## Your goal
Each line from the one holding "section = right + [(-y, -n)" through the final line of the data below is to be given again exactly, and no other line is to appear.

=-=-=

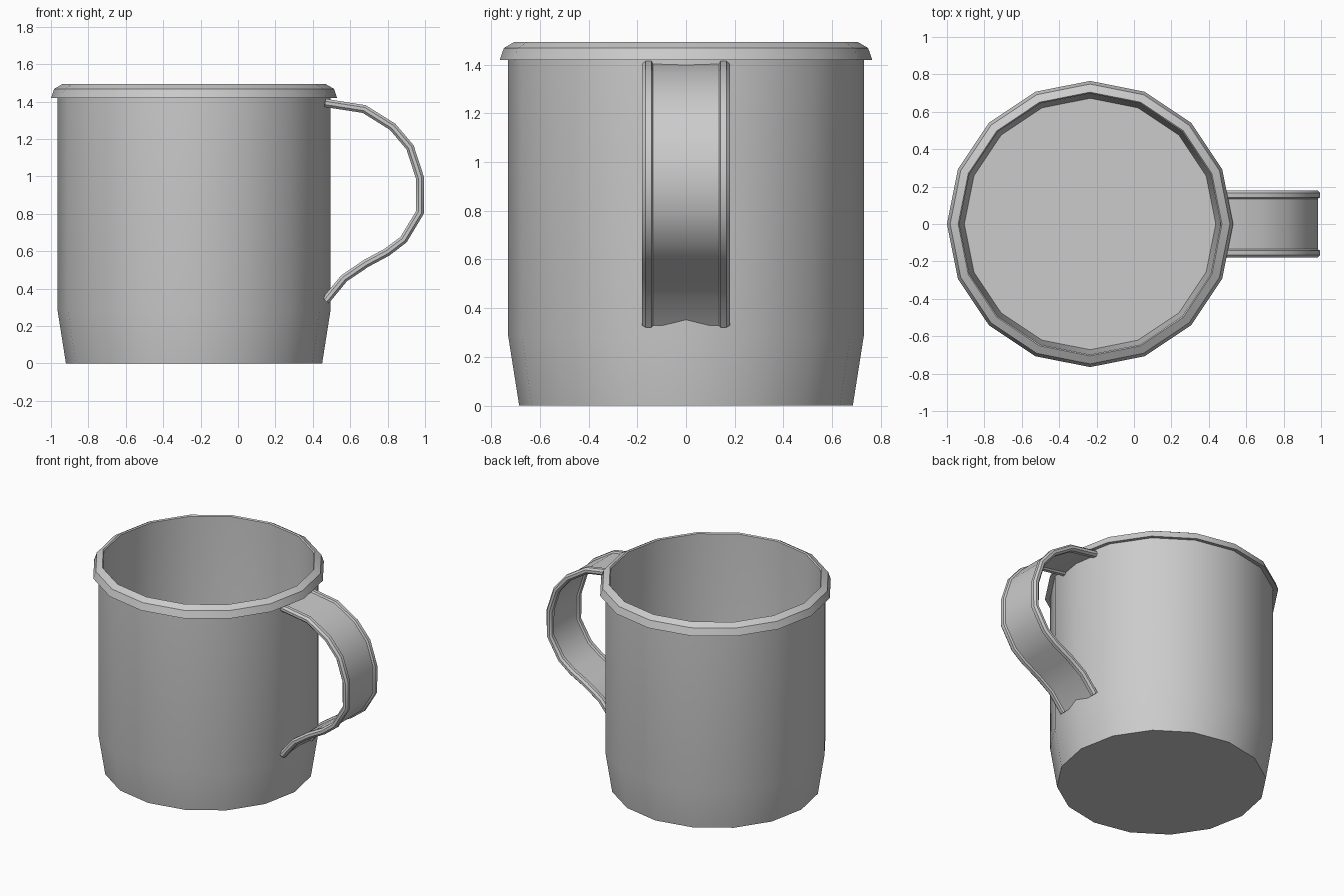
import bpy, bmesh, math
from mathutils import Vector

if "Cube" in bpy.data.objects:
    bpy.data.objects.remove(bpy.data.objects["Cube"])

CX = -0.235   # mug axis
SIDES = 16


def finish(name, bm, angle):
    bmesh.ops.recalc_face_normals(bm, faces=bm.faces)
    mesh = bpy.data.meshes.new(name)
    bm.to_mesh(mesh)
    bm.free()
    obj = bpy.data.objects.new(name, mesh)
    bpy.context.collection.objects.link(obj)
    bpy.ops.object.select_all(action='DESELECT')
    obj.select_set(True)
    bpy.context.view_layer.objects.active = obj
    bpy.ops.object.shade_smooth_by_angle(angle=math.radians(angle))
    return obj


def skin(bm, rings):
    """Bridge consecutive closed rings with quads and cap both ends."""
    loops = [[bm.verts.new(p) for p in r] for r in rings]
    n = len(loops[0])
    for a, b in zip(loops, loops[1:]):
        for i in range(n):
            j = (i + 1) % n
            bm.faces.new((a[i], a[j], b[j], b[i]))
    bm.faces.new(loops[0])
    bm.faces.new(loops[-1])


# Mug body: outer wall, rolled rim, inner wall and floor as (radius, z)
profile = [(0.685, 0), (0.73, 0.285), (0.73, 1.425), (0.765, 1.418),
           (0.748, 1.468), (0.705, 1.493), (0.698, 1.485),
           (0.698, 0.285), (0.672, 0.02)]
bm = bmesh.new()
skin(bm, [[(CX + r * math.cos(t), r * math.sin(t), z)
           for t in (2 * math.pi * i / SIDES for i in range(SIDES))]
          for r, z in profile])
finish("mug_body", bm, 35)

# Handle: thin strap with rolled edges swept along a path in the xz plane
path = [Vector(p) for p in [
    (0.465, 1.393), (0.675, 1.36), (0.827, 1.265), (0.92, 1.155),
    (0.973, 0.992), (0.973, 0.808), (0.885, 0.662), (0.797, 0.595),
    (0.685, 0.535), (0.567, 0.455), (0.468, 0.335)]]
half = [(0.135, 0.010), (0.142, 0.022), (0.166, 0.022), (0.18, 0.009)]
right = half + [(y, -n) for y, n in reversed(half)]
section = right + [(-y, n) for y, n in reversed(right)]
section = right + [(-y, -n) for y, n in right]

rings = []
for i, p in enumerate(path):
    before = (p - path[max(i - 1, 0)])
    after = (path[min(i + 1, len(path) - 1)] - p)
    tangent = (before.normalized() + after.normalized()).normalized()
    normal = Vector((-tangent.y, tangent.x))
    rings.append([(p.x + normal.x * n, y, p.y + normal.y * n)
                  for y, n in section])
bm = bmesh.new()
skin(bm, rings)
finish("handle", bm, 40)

=-=-=

## Task output
section = right + [(-y, -n) for y, n in right]

rings = []
for i, p in enumerate(path):
    before = (p - path[max(i - 1, 0)])
    after = (path[min(i + 1, len(path) - 1)] - p)
    tangent = (before.normalized() + after.normalized()).normalized()
    normal = Vector((-tangent.y, tangent.x))
    rings.append([(p.x + normal.x * n, y, p.y + normal.y * n)
                  for y, n in section])
bm = bmesh.new()
skin(bm, rings)
finish("handle", bm, 40)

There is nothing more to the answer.